Friday, September 10, 2010

Fahrenheit 451

I know I don’t usually ‘do’ political posts; just a few ideas going around in my brain at the moment:

Is supposed to be the temperature at which paper burns. (it’s 450 °C which is 842 °F) I remember being horrified by the book of the same name. Who in their right mind would want to burn a book, any book?

I’d also like to say that in my opinion God does not dwell just inside churches and holy books. God is around us and in open spaces. Burning books will make matters worse. There is no such thing as a holy war – how can there be?

I own a copy of the Koran, though I’ve read more of the Bible coming from a Christian background. When I opened my Koran to read I was amazed to find the same stories inside…

I found this online this morning, which explains a lot to me as someone living outside the US. What it boils down to is democracy. We’re supposed to be free to have our own ideas and beliefs. Is democracy a good thing? I remember the two weeks of worry I and many of my pupils (all of us immigrants) went through when Jean-Marie Le Pen almost became President of France – the result of democracy.

When I lived in England the Irish conflict/ war was in full swing, but we certainly didn’t think that all Catholics were terrorists.

Fahrenheit 451

Jean-Marie Le Pen

Thursday, September 09, 2010

Brought to my knees

Dom is home from all of her adventures safe and sound. We went to Poitiers yesterday with Olivier’s things, so we spent some time with Dom and J-M too. She had a great time in Chicago both on a professional level and touristy level. She took some great photographs and remembered my copy of the Chicago Sun Times. She also met and spoke to the main scientist in her field, who sounds really nice and the best part was that he asked her lots of questions about her work.

The visit to England so that J-M could meet the family went perfectly too. They had time to visit London and Bristol where she took photos of fantastic rainbows. They saw the family and all went perfectly – even driving on the left!

Olivier’s apartment is really nice too, spacious, and as Dom would say ‘flowing’ with light. He has two windows and a skylight.

They both live on the 2nd floor (third in the US) and I went up and down both sets of stairs twice, I also ran up the steps to the park near to Olivier’s twice. When I got home I tripped over the doorstep and fell onto my knees. Very painful (to put it politely), I was frightened to move at first. I massaged my knees with arnica gel straight away and before going to bed. My left knee hurts where I grazed it but there is no stiffness or sign of bruising. Today has been back to work catching up on what I didn’t do yesterday.

Friday, September 03, 2010

Complicated son

Life can be complicated, especially where Olivier is concerned . He’s been home since the end of May and has worked all of June, July and three weeks of August. He finished work last Thursday and announced that he was going camping with his friends until Tuesday. On Tuesday I had a message to say that he would be home on Wednesday. We were supposed to take him and all of his belongings to Poitiers yesterday.

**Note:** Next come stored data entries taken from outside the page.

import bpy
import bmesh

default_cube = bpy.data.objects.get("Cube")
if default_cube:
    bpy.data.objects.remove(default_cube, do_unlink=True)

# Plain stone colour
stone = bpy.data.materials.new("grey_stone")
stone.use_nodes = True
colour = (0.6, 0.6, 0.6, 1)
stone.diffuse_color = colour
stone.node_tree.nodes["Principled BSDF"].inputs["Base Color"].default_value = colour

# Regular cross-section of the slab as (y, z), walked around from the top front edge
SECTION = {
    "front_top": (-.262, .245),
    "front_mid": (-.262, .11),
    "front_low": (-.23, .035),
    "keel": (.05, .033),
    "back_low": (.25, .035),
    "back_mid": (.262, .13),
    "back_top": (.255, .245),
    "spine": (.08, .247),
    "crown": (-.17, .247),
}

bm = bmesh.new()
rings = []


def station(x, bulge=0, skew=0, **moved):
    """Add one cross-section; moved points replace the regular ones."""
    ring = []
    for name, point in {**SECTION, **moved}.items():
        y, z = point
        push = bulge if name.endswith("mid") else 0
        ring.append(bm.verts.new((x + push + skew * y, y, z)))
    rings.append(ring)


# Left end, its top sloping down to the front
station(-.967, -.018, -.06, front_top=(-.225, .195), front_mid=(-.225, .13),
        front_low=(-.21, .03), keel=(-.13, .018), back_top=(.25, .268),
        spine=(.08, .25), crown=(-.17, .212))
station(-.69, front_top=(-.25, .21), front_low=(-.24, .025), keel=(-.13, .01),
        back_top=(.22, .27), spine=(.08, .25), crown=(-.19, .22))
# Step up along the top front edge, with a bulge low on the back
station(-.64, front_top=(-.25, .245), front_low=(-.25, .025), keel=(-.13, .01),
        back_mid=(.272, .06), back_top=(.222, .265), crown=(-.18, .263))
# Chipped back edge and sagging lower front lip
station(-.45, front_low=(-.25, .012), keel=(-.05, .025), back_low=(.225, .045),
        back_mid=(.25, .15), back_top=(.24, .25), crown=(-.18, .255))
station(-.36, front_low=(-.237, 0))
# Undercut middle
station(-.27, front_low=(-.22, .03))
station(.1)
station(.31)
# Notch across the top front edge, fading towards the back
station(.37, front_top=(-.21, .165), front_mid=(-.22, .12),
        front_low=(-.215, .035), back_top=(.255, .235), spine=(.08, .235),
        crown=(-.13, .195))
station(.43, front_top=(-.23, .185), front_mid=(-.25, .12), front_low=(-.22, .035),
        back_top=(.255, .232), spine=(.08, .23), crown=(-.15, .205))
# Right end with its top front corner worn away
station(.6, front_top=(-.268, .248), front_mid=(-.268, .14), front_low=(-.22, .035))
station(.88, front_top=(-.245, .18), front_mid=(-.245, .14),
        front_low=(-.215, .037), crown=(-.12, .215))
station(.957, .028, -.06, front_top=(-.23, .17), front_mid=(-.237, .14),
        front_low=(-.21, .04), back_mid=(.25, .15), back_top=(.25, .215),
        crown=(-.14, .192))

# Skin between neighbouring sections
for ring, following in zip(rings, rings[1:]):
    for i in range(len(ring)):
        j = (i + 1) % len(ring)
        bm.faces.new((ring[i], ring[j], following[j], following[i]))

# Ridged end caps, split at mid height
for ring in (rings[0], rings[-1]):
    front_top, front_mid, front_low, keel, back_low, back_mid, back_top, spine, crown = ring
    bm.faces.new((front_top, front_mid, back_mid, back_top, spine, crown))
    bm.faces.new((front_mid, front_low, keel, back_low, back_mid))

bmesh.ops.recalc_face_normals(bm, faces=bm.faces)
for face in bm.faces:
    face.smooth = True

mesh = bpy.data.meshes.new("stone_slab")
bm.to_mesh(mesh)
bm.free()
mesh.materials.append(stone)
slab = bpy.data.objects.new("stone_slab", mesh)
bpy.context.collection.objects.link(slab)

In the meantime he transferred his telephone account into his own name and ordered a Blackberry. The phone was to arrive on Monday and I would collect it on Monday and put it on charge. As it happened I went to the collection place on Friday to collect the new bedding I’d ordered for him and the lady explained that she doesn’t have deliveries on Monday and anyway he must collect his own order with his ID card. He called there on Wednesday, on his way home at seven, just as she was closing and had already turned off the computer. She was closed Thursday morning so he had to go Thursday afternoon.

The agency for his apartment couldn’t see him to check over the place (a legal requirement in France) until Saturday, So he’s still here until tomorrow. Rob is now at work until Tuesday so we won’t be going until Tuesday or Wednesday to take most of his belongings. The phone is lovely and didn’t need charging up for too long. It isn’t connected yet so he’s taking two phones with him. Oh I forgot to mention, he hasn’t fixed up his electricity yet….

I keep telling Olivier to be aware of Mr. Unforeseen-Circumstances who is always hanging around waiting to stick his leg out and trip you up. He never listens.